A Gallup poll, for example, found that nearly 3 in 10 Americans, 28 percent, considered immigration the most important topic, just eight months away from the 2024 elections. The ambiguous issue of “government” came in second place, with 20 percent of voters saying it was most important, and the economy came in third place, with 12 percent saying it was most on their minds.

To read solely that poll and the news sites sharing it, one might believe that the issue of immigration — which former President Donald Trump, the frontrunner for the GOP presidential nomination, performs better on than incumbent President Joe Biden — will be the main narrative this election year. But the Reuters/Ipsos poll published on the same date, which received less notice than the Gallup one, suggests otherwise.

Within that poll, the additional option of “political extremism or threats to democracy” was added among the typical topics for respondents to choose from as their most important issue. Twenty-one percent of U.S. voters said that issue was the most important one on their minds at the moment, coming in first in the survey. The economy came in at second place, with 19 percent of respondents saying that issue mattered most, and immigration came in at third, with 18 percent of voters picking that option.

No other poll in recent weeks has included the issue of extremism and democracy in its line of questioning. Indeed, Reuters noted that this is the first time it has included the option in its own polling.

The issue is one that Biden will likely perform much better on, as he can use it to his advantage during the upcoming election season, highlighting Trump’s attempted overturn of the 2020 presidential election results and other efforts by Republicans to quell participation in American democracy.

Indeed, Reuters itself recognized this point, with the report on this poll from the news agency noting that the numbers “show the extent to which Biden’s re-election bid could rely on voters being motivated by their opposition to Trump rather than enthusiasm over Biden’s candidacy.”

The partisan breakdown of polling on this question furthers the idea that Biden will use it to his advantage, as the voters he must court view it as even higher a priority than the toplines of the survey suggest. Among Democratic voters, for example, 44 percent said extremism and threats to democracy was their top issue, with Reuters reporting that almost a third of independent voters also listed it as their top pick, the most out of all the other subjects.

Meanwhile, 38 percent of Republicans predictably listed immigration as their most important issue, with only 13 percent choosing extremism and democracy.

The split in the demographics on the issue — particularly with Democrats and swing voters citing the topic as their most important — gives the Biden campaign even more incentive to push the matter to the forefront of their political messaging in the coming months.

Biden can capitalize, for example, by reminding voters of how Trump reacted to his election loss in 2020, noting his campaign’s scheme to overturn the Electoral College and his incendiary speech on January 6, 2021, encouraging his followers to disrupt Congress as it was certifying the election results. The Biden campaign may also cite Trump’s insistence that he’ll be a dictator for the first day of his presidency, a promise that 60 percent of respondents from across the U.S. in a UMass/Amherst poll from January said would be bad for the country.

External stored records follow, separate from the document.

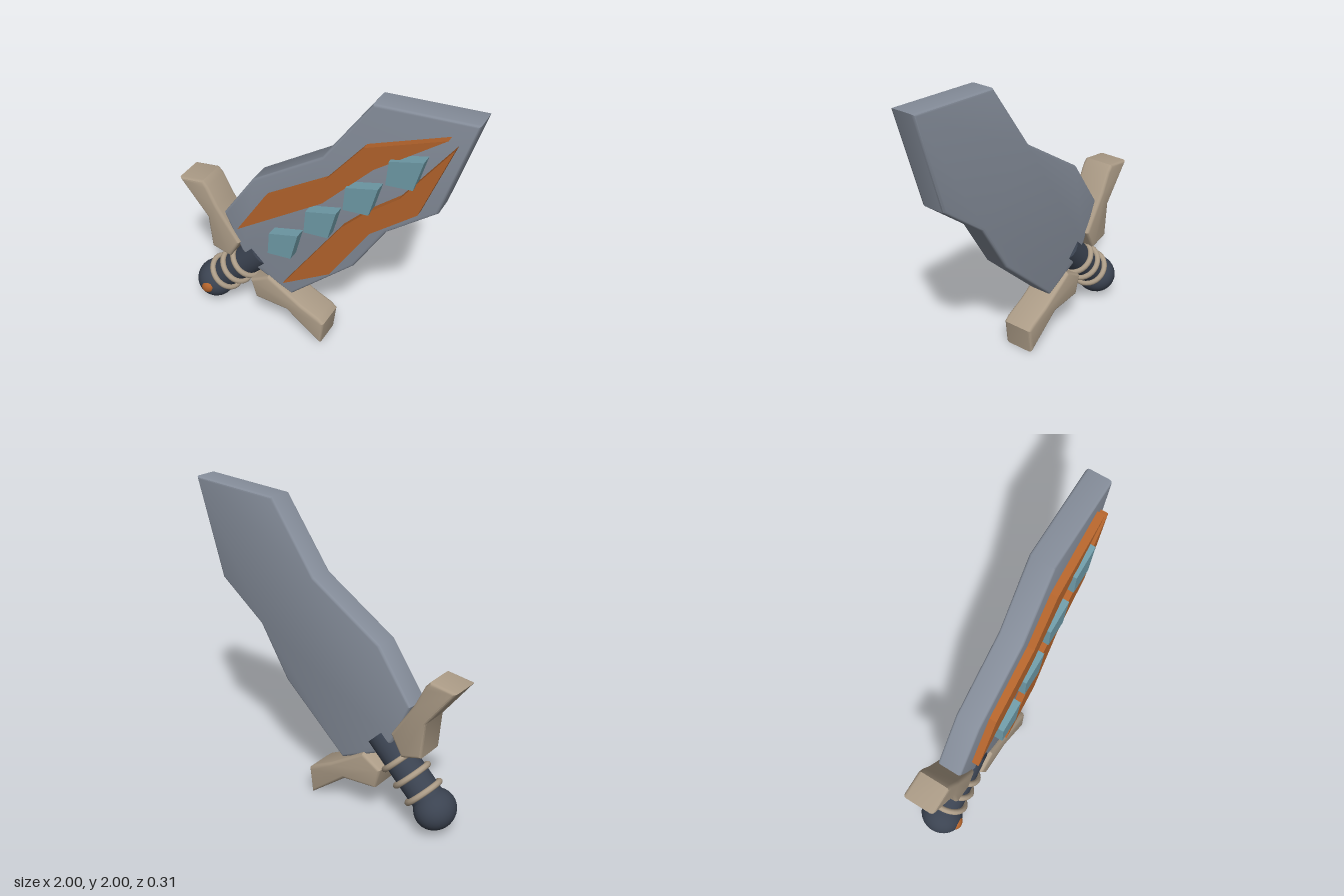
import * as THREE from 'three';
import { toCreasedNormals } from 'three/addons/utils/BufferGeometryUtils.js';

const paint = (color) => new THREE.MeshStandardMaterial({ color });
const steel = paint(0x858d9a);
const copper = paint(0xb4642c);
const glass = paint(0x6f9ba8);
const bone = paint(0xac9c87);
const leather = paint(0x3b4351);

const MID_Z = -0.005;

// Flat plate with the given outline, from z0 to z1, optionally with rounded rims
function plate(name, points, z0, z1, bevel, material) {
  const shape = new THREE.Shape(points.map(([x, y]) => new THREE.Vector2(x, y)));
  let geometry = new THREE.ExtrudeGeometry(shape, {
    depth: z1 - z0 - 2 * bevel,
    bevelEnabled: bevel > 0,
    bevelSize: bevel,
    bevelThickness: bevel,
    bevelOffset: -bevel,
    bevelSegments: 3,
  });
  geometry.translate(0, 0, z0 + bevel);
  if (bevel > 0) geometry = toCreasedNormals(geometry, 0.6);
  const mesh = new THREE.Mesh(geometry, material);
  mesh.name = name;
  return mesh;
}

export function createModel() {
  const sword = new THREE.Group();
  sword.name = 'sword';

  // Blade
  sword.add(plate('blade', [
    [-0.56, 0.58], [-0.44, 0.46], [-0.18, 0.34], [0.275, 0.76], [0.485, 1.105], [0.805, 1.355],
    [1.0, 2.0], [0.37, 1.965], [0.05, 1.515], [-0.445, 1.197], [-0.68, 0.855],
  ], -0.09, 0.08, 0.018, steel));

  // Raised inlay strips on the front face
  sword.add(plate('upperInlay', [
    [-0.55, 0.795], [0.08, 1.22], [0.41, 1.57], [0.845, 1.895],
    [0.345, 1.7], [0.1, 1.4], [-0.33, 1.13],
  ], 0.07, 0.13, 0, copper));
  sword.add(plate('lowerInlay', [
    [-0.215, 0.46], [0.13, 0.675], [0.4, 1.1], [0.7, 1.345],
    [0.89, 1.85], [0.58, 1.42], [0.375, 1.25], [0.21, 1.08],
  ], 0.07, 0.13, 0, copper));

  // Row of gems
  for (let i = 0; i < 4; i++) {
    const gem = plate('gem', [[0.5, 1.51], [0.67, 1.525], [0.725, 1.73], [0.515, 1.675]],
      0.07, 0.155, 0, glass);
    gem.position.set(-0.269 * i, -0.269 * i, 0);
    sword.add(gem);
  }

  // Guard arms, mirrored across the sword's axis y = x + 1
  const arm = [
    [-1.0, 1.05], [-0.8, 0.79], [-0.78, 0.55], [-0.64, 0.51],
    [-0.56, 0.65], [-0.72, 0.9], [-0.785, 1.035], [-0.82, 1.075],
  ];
  const mirrored = arm.map(([x, y]) => [y - 1, x + 1]).reverse();
  sword.add(plate('upperGuard', arm, -0.115, 0.105, 0.022, bone));
  sword.add(plate('lowerGuard', mirrored, -0.115, 0.105, 0.022, bone));

  // Hilt, built upright from the pommel centre and then tilted along the axis
  const hilt = new THREE.Group();
  hilt.name = 'hilt';
  hilt.position.set(-0.838, 0.168, MID_Z);
  hilt.rotation.z = -Math.PI / 4;
  sword.add(hilt);

  const grip = new THREE.Mesh(new THREE.CylinderGeometry(0.108, 0.108, 0.575, 20), leather);
  grip.name = 'grip';
  grip.position.y = 0.2875;
  hilt.add(grip);

  const pommel = new THREE.Mesh(new THREE.SphereGeometry(0.145, 28, 18), leather);
  pommel.name = 'pommel';
  pommel.scale.set(0.93, 0.9, 1);
  hilt.add(pommel);

  for (const y of [0.125, 0.252, 0.375]) {
    const ring = new THREE.Mesh(new THREE.TorusGeometry(0.12, 0.02, 10, 32), bone);
    ring.name = 'gripRing';
    ring.rotation.x = Math.PI / 2;
    ring.position.y = y;
    hilt.add(ring);
  }

  // Stud set into the front of the pommel
  const stud = new THREE.Mesh(new THREE.SphereGeometry(0.05, 18, 12), copper);
  stud.name = 'pommelStud';
  stud.scale.set(0.85, 1, 0.6);
  stud.position.z = 0.127;
  hilt.add(stud);

  return sword;
}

The campaign will almost certainly highlight Trump’s legal cases, too, particularly the four federal indictment counts he faces for his attempts to usurp the American political process in 2020. Importantly, while most are well aware of the case, a sizable chunk of Americans have heard little or nothing about it. Bringing attention to anti-democratic charges Trump faces during this year’s presidential campaign could bring the matter of “extremism and threats to democracy” even closer to the forefront of voters’ minds.